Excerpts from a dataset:
-.-.-
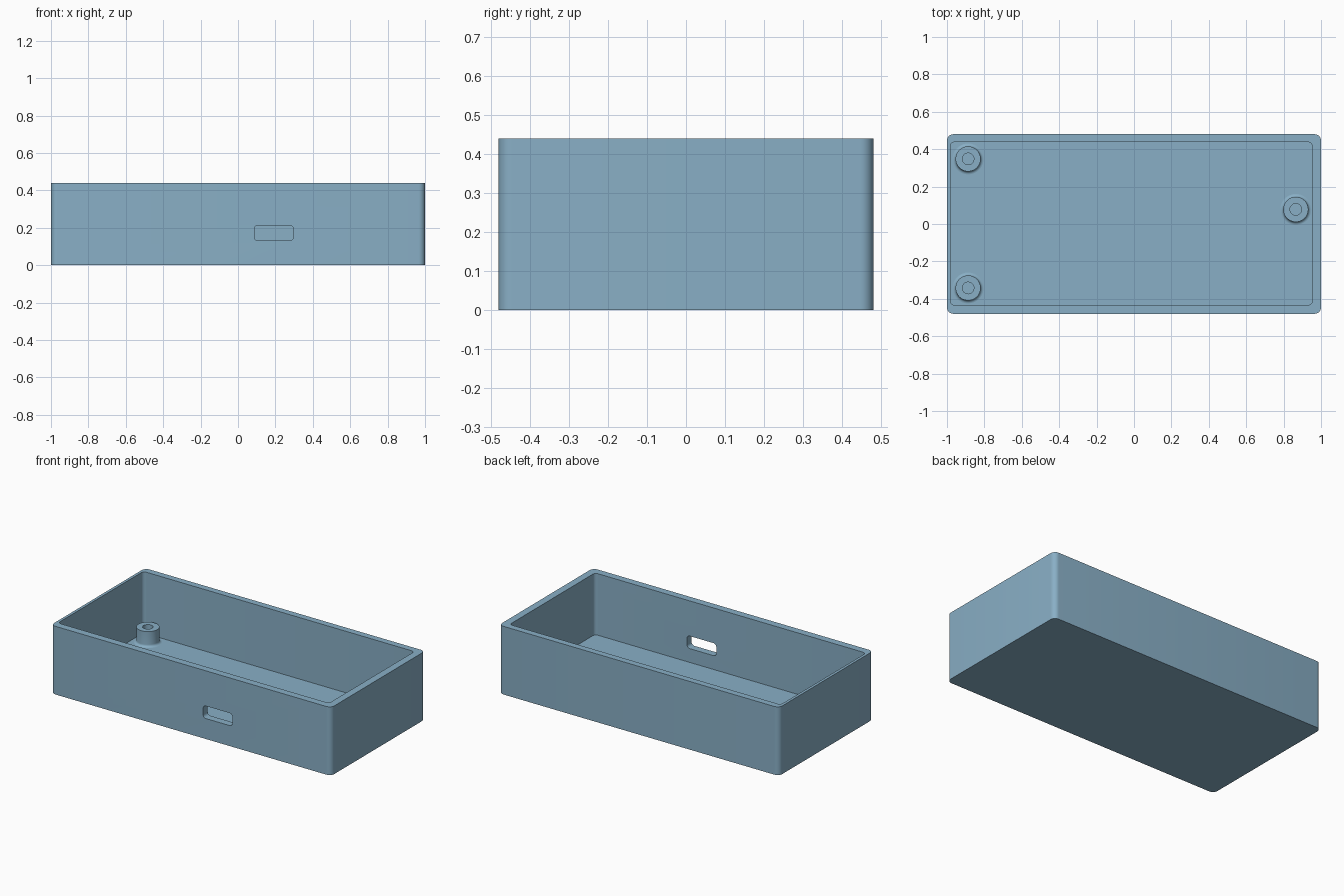
import bpy, bmesh, math

if "Cube" in bpy.data.objects:
    bpy.data.objects.remove(bpy.data.objects["Cube"])

blue = bpy.data.materials.new("soft blue plastic")
blue.diffuse_color = (0.25, 0.43, 0.565, 1)
blue.use_nodes = True
blue.node_tree.nodes["Principled BSDF"].inputs["Base Color"].default_value = blue.diffuse_color


def finish(name, bm):
    bmesh.ops.recalc_face_normals(bm, faces=bm.faces)
    mesh = bpy.data.meshes.new(name)
    bm.to_mesh(mesh)
    bm.free()
    mesh.materials.append(blue)
    obj = bpy.data.objects.new(name, mesh)
    bpy.context.collection.objects.link(obj)
    return obj


def smooth(obj):
    bpy.ops.object.select_all(action='DESELECT')
    bpy.context.view_layer.objects.active = obj
    obj.select_set(True)
    bpy.ops.object.shade_smooth_by_angle(angle=math.radians(30))


def rounded_rect(x0, x1, y0, y1, r, seg=8):
    """Outline points of a rectangle with rounded corners."""
    corners = [(x1 - r, y1 - r), (x0 + r, y1 - r), (x0 + r, y0 + r), (x1 - r, y0 + r)]
    pts = []
    for q, (cx, cy) in enumerate(corners):
        for i in range(seg + 1):
            a = math.pi / 2 * (q + i / seg)
            pts.append((cx + r * math.cos(a), cy + r * math.sin(a)))
    return pts


def skin(bm, rings):
    """Join successive closed rings of points with quads."""
    loops = [[bm.verts.new(p) for p in ring] for ring in rings]
    n = len(loops[0])
    for a, b in zip(loops, loops[1:]):
        for i in range(n):
            j = (i + 1) % n
            bm.faces.new((a[i], a[j], b[j], b[i]))
    return loops


HEIGHT, FLOOR, POST_TOP = 0.44, 0.043, 0.142

# Open tray: outer wall, rim, inner wall and floor
outer = rounded_rect(-1, 1, -0.48, 0.48, 0.034)
inner = rounded_rect(-0.982, 0.953, -0.433, 0.438, 0.022)
bm = bmesh.new()
loops = skin(bm, [[(x, y, z) for x, y in outline] for outline, z in
                  ((outer, 0), (outer, HEIGHT), (inner, HEIGHT), (inner, FLOOR))])
bm.faces.new(loops[0])
bm.faces.new(loops[-1])
tray = finish("tray", bm)

# Port opening through the front wall
port = rounded_rect(0.087, 0.296, 0.132, 0.213, 0.02)
bm = bmesh.new()
loops = skin(bm, [[(x, y, z) for x, z in port] for y in (-0.6, -0.38)])
for loop in loops:
    bm.faces.new(loop)
cutter = finish("port_cutter", bm)
cutter.hide_render = True
cutter.hide_set(True)
cut = tray.modifiers.new("port", 'BOOLEAN')
cut.operation = 'DIFFERENCE'
cut.solver = 'EXACT'
cut.object = cutter
bpy.context.view_layer.objects.active = tray
bpy.ops.object.modifier_apply(modifier="port")
bpy.data.objects.remove(cutter)
smooth(tray)

# Hollow screw posts with a flared foot
R, HOLE, FLARE = 0.067, 0.031, 0.016
profile = [(R + FLARE * (1 - math.cos(t)), FLOOR + FLARE * (1 - math.sin(t)))
           for t in (math.pi / 2 * (1 - i / 5) for i in range(6))]
profile = profile[::-1] if profile[0][0] < profile[-1][0] else profile
profile += [(R, POST_TOP), (HOLE, POST_TOP), (HOLE, FLOOR)]
profile = sorted(profile[:6], key=lambda p: -p[0]) + profile[6:]
for name, cx, cy in (("post_back_left", -0.887, 0.348),
                     ("post_front_left", -0.887, -0.342),
                     ("post_right", 0.865, 0.078)):
    bm = bmesh.new()
    skin(bm, [[(cx + r * math.cos(a), cy + r * math.sin(a), z)
               for a in (2 * math.pi * i / 48 for i in range(48))] for r, z in profile])
    smooth(finish(name, bm))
-.-.-
* _REQUIRED WORK_: The response consists of the lines above that contain "wall".

* _TASK RESULT_:
# Open tray: outer wall, rim, inner wall and floor
# Port opening through the front wall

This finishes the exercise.